A team led by Lars Fosberg and Jan P Dumanski of Uppsala University tackled the question of why men develop more cancers that are not related to reproductive organs, and more likely to die of them when they do.
Researchers have found that smokers are up to four times more likely to have blood cells with no Y chromosome than nonsmokers. A recent study found an association between Y chromosome loss and a shorter life span, as well as a higher risk of multiple cancers.
Fosberg and Dumanski found that the loss of Y chromosomes from blood cells occurred in 8.2% of elderly men in a sample of 1153 and that those affected had life expectancies 5.5% shorter and three and half times the rate of cancer, after excluding haematological cancers.
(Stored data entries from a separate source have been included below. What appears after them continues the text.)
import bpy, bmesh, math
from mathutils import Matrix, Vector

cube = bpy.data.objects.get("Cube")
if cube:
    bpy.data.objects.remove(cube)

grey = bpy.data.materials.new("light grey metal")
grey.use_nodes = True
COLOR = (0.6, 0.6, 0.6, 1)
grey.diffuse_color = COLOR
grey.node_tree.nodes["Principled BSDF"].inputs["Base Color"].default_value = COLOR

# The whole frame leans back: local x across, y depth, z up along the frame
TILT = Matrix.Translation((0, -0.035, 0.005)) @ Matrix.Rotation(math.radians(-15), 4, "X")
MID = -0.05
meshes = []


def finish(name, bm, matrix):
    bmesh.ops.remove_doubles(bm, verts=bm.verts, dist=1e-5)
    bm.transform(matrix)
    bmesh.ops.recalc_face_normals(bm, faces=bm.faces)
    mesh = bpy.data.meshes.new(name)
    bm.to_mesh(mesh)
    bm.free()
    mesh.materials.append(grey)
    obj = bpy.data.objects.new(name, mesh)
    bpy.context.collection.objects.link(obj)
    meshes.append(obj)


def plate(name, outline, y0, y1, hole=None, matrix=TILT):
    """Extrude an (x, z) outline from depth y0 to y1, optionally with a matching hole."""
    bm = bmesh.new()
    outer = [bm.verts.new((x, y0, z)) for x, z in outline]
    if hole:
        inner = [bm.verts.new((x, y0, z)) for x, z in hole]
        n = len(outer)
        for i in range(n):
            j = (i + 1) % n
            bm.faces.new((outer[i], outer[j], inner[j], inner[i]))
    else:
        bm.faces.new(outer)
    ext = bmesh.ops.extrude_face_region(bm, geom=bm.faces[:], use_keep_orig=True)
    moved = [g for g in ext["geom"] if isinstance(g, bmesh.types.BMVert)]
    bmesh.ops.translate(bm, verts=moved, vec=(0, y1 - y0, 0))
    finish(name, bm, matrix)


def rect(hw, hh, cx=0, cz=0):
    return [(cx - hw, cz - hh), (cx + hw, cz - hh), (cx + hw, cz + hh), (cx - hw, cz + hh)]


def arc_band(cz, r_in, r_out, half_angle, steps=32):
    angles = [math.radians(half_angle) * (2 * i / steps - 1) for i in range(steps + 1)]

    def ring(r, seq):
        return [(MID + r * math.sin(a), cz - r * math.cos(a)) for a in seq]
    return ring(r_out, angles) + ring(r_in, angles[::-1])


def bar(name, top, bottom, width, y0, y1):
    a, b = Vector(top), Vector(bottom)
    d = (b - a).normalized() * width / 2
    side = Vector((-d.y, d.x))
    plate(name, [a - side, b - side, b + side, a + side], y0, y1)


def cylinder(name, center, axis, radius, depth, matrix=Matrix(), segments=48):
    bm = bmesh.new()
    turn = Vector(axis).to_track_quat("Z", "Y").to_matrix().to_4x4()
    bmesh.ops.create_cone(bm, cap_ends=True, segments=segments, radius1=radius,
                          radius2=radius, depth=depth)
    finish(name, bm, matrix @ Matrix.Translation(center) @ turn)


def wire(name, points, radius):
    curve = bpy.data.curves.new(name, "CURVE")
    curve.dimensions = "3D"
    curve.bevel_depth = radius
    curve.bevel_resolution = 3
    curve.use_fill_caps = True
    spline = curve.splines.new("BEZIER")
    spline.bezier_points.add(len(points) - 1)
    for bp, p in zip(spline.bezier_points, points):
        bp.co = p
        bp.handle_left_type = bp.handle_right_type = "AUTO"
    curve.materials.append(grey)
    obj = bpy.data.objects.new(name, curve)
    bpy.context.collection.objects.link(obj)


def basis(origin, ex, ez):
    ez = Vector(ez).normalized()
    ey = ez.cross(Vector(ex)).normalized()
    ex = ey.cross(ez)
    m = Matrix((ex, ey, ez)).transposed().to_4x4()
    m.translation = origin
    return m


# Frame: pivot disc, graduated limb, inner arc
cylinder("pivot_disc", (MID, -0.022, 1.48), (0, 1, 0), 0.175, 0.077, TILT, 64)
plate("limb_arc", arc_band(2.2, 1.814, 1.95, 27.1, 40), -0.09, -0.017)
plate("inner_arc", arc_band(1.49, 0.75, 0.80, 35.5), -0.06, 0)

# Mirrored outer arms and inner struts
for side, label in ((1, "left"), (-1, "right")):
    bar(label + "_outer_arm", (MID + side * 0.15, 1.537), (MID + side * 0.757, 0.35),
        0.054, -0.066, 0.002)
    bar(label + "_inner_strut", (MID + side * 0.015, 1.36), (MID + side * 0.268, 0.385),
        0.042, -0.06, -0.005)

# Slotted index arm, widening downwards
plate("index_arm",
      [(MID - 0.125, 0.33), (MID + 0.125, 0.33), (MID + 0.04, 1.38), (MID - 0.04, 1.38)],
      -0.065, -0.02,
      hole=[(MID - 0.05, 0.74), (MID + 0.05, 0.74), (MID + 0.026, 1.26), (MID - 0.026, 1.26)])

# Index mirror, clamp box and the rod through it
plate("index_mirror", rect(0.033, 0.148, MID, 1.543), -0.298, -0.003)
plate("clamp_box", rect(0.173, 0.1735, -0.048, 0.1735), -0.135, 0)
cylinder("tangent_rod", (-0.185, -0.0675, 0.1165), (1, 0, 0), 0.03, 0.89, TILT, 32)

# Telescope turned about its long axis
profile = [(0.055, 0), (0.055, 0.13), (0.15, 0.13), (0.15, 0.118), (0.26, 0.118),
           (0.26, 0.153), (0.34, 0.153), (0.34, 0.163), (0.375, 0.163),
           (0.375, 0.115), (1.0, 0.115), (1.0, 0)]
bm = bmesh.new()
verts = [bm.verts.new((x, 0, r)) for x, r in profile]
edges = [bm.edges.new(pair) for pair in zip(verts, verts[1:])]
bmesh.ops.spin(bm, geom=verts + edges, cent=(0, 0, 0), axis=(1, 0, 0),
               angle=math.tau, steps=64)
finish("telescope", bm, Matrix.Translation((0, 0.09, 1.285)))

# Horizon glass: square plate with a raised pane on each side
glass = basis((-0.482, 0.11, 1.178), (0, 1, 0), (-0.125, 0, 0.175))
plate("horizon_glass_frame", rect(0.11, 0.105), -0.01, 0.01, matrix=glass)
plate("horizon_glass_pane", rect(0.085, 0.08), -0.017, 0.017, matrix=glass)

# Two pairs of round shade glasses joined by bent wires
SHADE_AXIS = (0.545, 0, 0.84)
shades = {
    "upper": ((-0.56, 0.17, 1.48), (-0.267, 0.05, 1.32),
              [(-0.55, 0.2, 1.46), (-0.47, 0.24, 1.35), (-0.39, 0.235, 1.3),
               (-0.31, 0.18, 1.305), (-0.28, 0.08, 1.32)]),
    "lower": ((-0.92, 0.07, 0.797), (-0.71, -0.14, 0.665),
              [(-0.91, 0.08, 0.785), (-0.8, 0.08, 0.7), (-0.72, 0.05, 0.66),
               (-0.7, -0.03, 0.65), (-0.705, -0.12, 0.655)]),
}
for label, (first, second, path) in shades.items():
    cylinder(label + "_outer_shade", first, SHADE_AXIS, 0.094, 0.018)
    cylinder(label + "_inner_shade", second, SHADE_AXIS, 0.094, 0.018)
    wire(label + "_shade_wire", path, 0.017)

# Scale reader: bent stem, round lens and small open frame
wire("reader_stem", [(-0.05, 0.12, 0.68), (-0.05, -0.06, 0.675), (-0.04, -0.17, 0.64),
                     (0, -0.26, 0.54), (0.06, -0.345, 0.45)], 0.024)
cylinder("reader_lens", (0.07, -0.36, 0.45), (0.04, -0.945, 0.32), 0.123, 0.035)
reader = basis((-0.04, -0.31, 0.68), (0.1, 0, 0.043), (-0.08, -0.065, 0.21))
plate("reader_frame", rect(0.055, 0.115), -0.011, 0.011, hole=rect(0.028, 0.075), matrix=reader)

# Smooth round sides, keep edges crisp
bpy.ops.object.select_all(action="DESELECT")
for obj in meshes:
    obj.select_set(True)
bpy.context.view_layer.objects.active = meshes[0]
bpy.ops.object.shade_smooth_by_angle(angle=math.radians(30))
They tested for exercise, diabetes, body mass index, education and alcohol intake, only smoking (and in one case age) significantly increased Y chromosome loss in three separate cohorts aged 48-93. The authors note this was the most common post-zygotic mutation found,” occurring in 12-16% of the samples aged 70 and over. Loss was 2.4-4.3 times as likely for smokers and non smokers.
Meanwhile, there is some reassuring news for smokers, Forsberg says. Y chromosome damage caused by smoking appears to be reversible and dose-dependent. Previous smokers were no more likely to have Y chromosome loss than those who have never smoked, he notes, so it’s never too late to quit.Epidemiological data suggest that smoking is a greater risk factor for these cancers in males compared to females.
The authors admit they do not know whether the disappearance of Y chromosomes is a cancer risk in itself, or simply an incidental factor for other genetic damage. Nevertheless, one test showed the loss was most severe in cells that have a role in the immune system, a finding the authors consider consistent with the idea that Y chromosomes have some ongoing role in fighting tumors.
The authors have founded a startup to provide a blood test for Y chromosome loss to offer a warning of cancer risk for older men.